Nearly 80,000 veterans eligible for the new G.I. Bill saw their college terms disrupted last year because the VA was late distributing $61 million in housing and book stipends, according to estimates released by the Department of Veterans Affairs Inspector General Friday.
Investigators extrapolated the figures in a review of 200 student cases where the VA was late paying out book and housing money to 18 percent of the veterans. Most of those delays were only a few weeks.
But for 8 percent of the students, it took a month or longer to get money for housing or books, long enough to detrimentally impact their school year, investigators said.
The VA, which administers the new G.I. Bill, paid out $5.4 billion in housing and book stipends to 789,000 students in 2013.
The agency has vastly improved its processing time from the program's inception in 2009, when more than half the veterans seeking benefits had to wait weeks or months for their money.
Investigators blamed recent delays on several factors, including the complexity of the Post-9/11 G.I. Bill law.
Veterans can be eligible for three different programs and must expressly indicate on their applications which ones they are not seeking money from.
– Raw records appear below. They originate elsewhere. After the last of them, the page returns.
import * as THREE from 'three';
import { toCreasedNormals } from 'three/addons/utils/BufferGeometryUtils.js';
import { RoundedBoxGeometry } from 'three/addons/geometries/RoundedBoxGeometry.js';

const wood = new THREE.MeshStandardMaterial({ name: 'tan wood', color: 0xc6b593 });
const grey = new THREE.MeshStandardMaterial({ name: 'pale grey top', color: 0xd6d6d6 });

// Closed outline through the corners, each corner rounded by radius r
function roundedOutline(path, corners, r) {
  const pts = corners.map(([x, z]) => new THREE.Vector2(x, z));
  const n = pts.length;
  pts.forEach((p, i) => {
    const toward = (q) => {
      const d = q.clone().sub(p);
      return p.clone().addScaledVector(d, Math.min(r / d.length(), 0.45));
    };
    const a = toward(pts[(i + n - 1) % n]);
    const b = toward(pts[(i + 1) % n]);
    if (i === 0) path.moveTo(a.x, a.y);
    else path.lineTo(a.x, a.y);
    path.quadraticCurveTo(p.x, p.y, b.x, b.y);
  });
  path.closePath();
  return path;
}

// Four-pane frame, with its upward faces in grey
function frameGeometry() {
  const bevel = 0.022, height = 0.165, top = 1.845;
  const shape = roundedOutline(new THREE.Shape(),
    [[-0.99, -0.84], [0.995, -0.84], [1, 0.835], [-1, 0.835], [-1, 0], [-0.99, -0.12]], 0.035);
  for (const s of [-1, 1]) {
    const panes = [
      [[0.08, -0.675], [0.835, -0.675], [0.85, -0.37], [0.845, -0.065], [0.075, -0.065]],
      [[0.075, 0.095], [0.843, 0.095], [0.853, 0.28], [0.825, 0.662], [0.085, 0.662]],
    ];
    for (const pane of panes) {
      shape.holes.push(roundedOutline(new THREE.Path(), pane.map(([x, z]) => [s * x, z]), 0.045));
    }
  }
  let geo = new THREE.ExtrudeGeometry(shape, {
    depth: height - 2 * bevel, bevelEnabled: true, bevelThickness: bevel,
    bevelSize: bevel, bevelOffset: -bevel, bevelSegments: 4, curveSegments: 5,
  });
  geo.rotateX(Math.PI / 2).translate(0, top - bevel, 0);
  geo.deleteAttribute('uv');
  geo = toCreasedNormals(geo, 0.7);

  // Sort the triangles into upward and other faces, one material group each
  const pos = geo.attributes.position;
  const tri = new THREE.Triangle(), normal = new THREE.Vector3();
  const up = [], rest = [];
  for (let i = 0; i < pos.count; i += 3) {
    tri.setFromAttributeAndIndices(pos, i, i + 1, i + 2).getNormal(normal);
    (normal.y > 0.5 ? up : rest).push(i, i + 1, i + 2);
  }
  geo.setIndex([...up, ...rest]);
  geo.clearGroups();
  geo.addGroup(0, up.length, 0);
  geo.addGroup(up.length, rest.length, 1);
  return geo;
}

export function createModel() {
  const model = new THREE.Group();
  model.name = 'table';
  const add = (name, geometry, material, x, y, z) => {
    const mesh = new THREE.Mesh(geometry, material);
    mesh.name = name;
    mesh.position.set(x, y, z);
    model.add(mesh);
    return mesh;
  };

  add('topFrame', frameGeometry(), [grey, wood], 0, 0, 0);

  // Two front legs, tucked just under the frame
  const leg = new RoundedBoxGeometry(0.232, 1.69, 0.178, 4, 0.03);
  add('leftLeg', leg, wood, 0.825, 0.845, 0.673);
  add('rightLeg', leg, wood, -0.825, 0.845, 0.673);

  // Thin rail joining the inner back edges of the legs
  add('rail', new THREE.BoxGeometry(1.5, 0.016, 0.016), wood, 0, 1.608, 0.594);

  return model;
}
Failure to do this creates processing delays and the VA can do a better job of informing veterans about this issue, the Inspector General says..
In addition, the veterans agency has not set a deadline for colleges to certify enrollments and many certifications come in late, creating further delay.
Beyond those students who didn't get their money, investigators found about 4 percent who received cash for books that was never recovered after the veterans withdrew from college classes. The Inspector General estimated that on a yearly scale, this could amount to a loss of $41 million.
The VA, in response, agreed with the findings and promised to take steps to correct the problems.